Chief economic advisor Kaushik Basu has said the ongoing sovereign debt crisis in Europe may, in fact, turn advantageous for the country's capital markets if it is contained at the present level.
But if the crisis snowballs into an overall global meltdown, then we cannot remain immune to its impact as the
country is now integrated with the world, Basu told PTI in an interview.
"If a crisis in another industrialised country is a relatively small crisis, in fact, we get some very unusual
advantage. More money flows into India," Basu said, adding people look for safer havens to park their money.
However, if the trouble gets very big, people get nervous about the world economy itself and there may be an outflow of
money as people then put money into gold and other assets, rather than into stock markets anywhere in the world, he
Basu's views are corroborated to a large extent by the movement of foreign capital into the country since the start
of 2010, the time when fears of sovereign debt crisis in Europe, particularly in Greece, began to come appear.
There was net inflow of foreign institutional funds into the domestic capital markets since the start of 2010 till
April-end, which was Rs 54,606 crore and the stock market barometer Sensex rose 93.9 points in the four months to close at 17,558.71 on April 30.
The fears of worsening crisis, however, led to the announcement of a massive USD 147-billion bailout package for
the debt-stricken Greece last week by the Eurozone nations and the International Monetary Fund.
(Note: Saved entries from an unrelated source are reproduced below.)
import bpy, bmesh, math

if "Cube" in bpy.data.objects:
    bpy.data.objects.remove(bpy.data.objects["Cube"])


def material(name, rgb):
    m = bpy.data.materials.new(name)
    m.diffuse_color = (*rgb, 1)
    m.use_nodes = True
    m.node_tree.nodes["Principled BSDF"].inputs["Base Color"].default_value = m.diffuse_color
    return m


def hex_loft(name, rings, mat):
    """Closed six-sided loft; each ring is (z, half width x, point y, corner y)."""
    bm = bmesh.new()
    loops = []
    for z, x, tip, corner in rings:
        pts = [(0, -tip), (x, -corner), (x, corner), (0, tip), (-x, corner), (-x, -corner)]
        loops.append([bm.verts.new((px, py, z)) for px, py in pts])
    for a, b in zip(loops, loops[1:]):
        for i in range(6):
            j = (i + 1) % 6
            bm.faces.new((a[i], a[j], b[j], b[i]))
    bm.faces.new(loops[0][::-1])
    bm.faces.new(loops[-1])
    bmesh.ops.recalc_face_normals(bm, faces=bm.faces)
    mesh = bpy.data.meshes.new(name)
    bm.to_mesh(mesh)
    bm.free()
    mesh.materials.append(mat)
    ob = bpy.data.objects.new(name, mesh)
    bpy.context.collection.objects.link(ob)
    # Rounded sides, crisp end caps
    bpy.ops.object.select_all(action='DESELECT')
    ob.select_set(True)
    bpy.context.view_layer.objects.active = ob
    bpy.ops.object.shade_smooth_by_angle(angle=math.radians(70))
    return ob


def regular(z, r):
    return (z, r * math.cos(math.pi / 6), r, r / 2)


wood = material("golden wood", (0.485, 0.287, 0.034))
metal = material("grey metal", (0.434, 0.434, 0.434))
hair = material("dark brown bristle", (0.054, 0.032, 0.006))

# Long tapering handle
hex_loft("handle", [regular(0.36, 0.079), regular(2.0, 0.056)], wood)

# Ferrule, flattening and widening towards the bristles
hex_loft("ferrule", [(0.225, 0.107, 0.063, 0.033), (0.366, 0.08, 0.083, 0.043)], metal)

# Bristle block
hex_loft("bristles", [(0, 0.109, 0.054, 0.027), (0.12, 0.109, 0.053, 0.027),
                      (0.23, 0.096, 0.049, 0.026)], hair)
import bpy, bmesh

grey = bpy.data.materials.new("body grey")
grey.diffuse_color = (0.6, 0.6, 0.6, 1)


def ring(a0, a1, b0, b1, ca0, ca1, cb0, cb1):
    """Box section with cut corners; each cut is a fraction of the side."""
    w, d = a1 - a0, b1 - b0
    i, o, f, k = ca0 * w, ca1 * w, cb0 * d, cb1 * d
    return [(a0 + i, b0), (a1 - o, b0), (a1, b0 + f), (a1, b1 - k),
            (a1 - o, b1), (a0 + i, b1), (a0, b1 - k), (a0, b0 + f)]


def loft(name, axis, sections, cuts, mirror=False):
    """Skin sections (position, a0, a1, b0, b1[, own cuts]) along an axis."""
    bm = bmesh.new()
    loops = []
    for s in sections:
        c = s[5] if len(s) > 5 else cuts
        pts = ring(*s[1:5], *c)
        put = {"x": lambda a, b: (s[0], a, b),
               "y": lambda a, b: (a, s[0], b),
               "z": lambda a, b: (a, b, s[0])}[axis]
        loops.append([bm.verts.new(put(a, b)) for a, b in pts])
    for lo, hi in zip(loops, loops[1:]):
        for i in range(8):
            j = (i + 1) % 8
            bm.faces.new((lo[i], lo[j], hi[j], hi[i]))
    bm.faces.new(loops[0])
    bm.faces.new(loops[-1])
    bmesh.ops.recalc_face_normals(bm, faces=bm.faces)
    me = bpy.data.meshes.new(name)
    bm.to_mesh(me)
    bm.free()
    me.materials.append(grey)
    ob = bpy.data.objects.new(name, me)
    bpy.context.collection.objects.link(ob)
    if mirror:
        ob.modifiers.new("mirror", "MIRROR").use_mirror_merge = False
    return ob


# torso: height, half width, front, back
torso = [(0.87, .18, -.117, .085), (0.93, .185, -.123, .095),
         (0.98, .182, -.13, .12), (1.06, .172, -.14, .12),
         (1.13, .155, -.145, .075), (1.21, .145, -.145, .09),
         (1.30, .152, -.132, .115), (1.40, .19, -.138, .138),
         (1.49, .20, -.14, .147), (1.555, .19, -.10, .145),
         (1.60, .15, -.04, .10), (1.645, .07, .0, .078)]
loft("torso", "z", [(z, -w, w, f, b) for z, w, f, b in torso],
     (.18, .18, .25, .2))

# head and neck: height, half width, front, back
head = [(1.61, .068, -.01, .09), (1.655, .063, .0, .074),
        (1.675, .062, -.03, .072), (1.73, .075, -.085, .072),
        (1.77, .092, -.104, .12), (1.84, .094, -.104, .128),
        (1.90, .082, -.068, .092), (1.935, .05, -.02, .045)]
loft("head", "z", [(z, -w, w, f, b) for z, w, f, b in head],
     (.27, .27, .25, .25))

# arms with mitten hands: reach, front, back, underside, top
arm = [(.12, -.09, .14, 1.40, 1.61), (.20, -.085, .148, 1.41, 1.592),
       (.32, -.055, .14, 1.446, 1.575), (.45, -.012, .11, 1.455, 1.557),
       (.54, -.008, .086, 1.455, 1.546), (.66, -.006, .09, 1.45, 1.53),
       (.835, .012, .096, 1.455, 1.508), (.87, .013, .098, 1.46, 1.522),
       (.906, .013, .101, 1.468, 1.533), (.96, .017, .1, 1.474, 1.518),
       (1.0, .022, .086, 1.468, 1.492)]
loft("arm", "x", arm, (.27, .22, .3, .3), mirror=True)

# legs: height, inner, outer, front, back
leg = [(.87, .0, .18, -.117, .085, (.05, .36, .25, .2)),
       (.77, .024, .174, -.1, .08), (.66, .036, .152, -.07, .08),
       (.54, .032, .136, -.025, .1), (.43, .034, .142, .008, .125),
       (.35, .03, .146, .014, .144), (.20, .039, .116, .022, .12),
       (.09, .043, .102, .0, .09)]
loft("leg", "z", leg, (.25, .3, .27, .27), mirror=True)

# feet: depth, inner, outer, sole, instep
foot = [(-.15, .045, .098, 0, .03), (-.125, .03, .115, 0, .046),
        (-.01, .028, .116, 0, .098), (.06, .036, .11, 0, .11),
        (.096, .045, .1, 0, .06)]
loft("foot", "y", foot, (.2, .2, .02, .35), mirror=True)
And following this the
domestic market, too, started feeling the heat and began to tumble down.
The domestic markets got battered last week as sentiment was hit due to the reports of worsening sovereign
debt crisis in two other EU nations-- Portugal and Spain-- on the one hand and the Greek problem escalated on the other.
The Sensex fell all the five days last week, shedding a whopping 789.6 points to close at 16,769.11 on Friday, 4.5 per
cent down over the preceding week.
In the first week of May, the FIIs were net sellers in the market, decreasing their exposure by Rs 840 crore. Though
the net outflow may not be large, the impact on the domestic market was massive.